Dataset entries:
○ ○ ○ ○
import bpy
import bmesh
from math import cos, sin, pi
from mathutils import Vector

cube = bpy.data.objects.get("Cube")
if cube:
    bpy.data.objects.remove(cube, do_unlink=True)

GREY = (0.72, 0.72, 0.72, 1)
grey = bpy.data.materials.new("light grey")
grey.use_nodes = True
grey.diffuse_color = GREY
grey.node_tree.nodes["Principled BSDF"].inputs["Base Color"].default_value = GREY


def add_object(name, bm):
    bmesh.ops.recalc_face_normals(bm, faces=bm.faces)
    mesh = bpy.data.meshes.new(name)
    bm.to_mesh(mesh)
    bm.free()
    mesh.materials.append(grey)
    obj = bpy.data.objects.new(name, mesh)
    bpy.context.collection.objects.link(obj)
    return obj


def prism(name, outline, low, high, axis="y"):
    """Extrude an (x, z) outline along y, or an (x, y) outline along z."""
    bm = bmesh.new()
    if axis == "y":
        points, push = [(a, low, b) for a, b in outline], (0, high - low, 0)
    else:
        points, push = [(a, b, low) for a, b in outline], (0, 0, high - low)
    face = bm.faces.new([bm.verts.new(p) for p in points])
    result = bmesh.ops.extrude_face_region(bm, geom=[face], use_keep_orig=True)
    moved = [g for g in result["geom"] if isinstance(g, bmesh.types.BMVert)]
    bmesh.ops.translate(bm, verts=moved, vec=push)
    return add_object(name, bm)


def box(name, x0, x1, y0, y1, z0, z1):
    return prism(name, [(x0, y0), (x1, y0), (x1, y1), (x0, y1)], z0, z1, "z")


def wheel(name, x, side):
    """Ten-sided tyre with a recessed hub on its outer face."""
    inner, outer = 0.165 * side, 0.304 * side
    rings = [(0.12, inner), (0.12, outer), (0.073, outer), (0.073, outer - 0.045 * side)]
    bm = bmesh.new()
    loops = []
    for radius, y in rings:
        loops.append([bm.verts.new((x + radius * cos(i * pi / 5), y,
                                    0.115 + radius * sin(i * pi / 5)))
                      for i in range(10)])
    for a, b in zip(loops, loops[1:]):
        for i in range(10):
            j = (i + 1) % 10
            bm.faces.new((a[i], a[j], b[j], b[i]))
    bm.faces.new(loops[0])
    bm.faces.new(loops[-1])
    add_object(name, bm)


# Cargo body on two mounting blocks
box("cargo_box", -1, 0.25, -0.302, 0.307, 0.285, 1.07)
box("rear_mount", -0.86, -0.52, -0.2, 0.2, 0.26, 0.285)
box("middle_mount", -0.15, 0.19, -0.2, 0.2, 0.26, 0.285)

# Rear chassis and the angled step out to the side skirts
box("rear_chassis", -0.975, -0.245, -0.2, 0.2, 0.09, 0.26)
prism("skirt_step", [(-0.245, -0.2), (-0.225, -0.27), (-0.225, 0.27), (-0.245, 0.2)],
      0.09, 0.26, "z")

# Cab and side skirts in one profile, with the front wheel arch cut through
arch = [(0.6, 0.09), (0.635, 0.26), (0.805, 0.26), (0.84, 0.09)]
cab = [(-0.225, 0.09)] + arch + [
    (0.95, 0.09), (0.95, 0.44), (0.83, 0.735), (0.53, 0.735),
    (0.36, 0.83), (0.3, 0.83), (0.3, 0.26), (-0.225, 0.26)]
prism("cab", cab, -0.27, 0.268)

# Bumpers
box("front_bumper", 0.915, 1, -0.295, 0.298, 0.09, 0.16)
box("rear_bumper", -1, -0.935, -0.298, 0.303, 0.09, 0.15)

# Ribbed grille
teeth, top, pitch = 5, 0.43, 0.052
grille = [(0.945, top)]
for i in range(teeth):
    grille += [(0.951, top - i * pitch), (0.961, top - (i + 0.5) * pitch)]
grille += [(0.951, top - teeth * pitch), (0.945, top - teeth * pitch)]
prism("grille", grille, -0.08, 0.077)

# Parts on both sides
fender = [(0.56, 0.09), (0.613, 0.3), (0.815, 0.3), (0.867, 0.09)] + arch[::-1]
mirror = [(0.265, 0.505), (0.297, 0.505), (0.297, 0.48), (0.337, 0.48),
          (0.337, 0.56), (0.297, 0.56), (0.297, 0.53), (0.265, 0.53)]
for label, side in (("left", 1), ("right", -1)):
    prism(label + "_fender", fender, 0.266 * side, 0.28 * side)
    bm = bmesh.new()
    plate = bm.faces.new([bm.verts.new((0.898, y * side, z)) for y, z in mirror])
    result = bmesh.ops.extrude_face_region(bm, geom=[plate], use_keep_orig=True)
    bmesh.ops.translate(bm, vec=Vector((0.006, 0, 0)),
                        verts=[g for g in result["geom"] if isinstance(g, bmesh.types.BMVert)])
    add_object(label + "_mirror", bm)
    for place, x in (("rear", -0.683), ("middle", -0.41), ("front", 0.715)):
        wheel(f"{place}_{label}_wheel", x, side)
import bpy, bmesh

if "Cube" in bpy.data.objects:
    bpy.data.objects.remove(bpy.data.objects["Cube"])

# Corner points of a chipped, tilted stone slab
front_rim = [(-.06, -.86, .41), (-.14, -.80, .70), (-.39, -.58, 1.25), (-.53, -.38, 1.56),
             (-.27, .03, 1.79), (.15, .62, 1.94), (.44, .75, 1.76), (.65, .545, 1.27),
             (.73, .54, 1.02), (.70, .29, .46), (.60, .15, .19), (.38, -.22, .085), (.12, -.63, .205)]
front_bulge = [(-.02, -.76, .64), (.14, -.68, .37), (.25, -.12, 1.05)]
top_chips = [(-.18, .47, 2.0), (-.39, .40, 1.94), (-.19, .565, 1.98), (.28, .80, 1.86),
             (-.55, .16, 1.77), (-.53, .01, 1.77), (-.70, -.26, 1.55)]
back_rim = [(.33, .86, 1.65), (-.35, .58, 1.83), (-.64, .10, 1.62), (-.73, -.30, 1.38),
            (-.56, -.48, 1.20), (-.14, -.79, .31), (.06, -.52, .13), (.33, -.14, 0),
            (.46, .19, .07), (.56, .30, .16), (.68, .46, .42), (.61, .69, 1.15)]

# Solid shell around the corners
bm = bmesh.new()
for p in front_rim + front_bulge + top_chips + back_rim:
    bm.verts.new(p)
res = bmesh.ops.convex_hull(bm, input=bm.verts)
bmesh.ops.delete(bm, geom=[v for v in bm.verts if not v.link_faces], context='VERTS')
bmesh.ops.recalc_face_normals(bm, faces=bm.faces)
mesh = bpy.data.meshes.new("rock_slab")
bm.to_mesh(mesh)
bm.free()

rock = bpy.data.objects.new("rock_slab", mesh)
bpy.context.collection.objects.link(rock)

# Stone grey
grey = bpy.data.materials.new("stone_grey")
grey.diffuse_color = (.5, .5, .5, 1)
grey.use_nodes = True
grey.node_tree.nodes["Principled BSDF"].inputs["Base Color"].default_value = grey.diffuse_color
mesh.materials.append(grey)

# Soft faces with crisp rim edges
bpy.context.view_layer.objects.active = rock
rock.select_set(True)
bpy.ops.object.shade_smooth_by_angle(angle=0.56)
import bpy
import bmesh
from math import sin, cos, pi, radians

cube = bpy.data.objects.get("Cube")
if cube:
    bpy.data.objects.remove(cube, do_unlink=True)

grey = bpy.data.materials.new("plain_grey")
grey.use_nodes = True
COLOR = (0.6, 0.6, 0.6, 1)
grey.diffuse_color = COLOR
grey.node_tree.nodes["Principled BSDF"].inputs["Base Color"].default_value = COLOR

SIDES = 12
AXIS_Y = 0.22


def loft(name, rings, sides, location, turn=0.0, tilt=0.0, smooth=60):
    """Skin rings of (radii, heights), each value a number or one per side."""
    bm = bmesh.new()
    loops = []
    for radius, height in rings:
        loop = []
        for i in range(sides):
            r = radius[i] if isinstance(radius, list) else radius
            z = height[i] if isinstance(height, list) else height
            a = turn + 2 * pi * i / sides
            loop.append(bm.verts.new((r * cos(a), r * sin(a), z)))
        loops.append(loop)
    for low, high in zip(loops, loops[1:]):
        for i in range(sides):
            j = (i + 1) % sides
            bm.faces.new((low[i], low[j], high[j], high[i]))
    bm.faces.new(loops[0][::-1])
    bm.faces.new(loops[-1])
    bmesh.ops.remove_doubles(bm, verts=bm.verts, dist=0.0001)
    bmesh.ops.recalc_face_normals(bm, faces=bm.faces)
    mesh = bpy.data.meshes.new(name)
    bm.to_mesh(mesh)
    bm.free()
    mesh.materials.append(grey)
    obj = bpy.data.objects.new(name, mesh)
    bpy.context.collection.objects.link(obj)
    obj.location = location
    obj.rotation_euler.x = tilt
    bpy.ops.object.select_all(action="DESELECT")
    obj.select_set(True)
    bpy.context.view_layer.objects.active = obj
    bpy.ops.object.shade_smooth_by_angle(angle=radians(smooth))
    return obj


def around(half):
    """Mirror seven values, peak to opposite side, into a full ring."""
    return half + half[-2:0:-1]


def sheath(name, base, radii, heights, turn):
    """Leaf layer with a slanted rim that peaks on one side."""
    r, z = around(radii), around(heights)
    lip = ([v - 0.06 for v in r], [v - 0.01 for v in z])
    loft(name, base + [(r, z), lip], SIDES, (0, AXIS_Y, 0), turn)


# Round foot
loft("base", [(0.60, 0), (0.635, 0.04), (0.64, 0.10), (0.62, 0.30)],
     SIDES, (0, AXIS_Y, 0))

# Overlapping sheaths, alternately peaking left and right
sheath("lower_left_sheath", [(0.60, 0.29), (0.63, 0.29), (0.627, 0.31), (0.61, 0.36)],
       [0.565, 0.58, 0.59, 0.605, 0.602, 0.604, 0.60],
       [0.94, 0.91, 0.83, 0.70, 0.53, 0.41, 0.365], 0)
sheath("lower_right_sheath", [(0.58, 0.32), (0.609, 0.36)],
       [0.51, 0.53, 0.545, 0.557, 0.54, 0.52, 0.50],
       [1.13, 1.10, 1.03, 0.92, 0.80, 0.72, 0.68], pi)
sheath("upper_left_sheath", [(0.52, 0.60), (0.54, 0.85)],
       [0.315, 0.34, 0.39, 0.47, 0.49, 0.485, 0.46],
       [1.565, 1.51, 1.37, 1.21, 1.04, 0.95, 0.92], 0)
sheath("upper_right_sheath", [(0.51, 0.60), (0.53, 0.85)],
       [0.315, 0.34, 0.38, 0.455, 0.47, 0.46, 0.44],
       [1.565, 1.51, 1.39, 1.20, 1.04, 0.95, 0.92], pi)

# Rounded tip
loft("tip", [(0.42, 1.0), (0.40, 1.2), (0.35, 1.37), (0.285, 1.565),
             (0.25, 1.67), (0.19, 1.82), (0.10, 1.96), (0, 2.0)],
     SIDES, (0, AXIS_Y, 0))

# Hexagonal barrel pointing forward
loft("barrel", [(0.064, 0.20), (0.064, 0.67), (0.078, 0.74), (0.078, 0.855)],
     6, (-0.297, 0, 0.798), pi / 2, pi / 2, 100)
○ ○ ○ ○
Look through the entries above for the word "range". Copy every line where it shows up.

                      for i in range(10)])
        for i in range(10):
for i in range(teeth):
        for i in range(sides):
        for i in range(sides):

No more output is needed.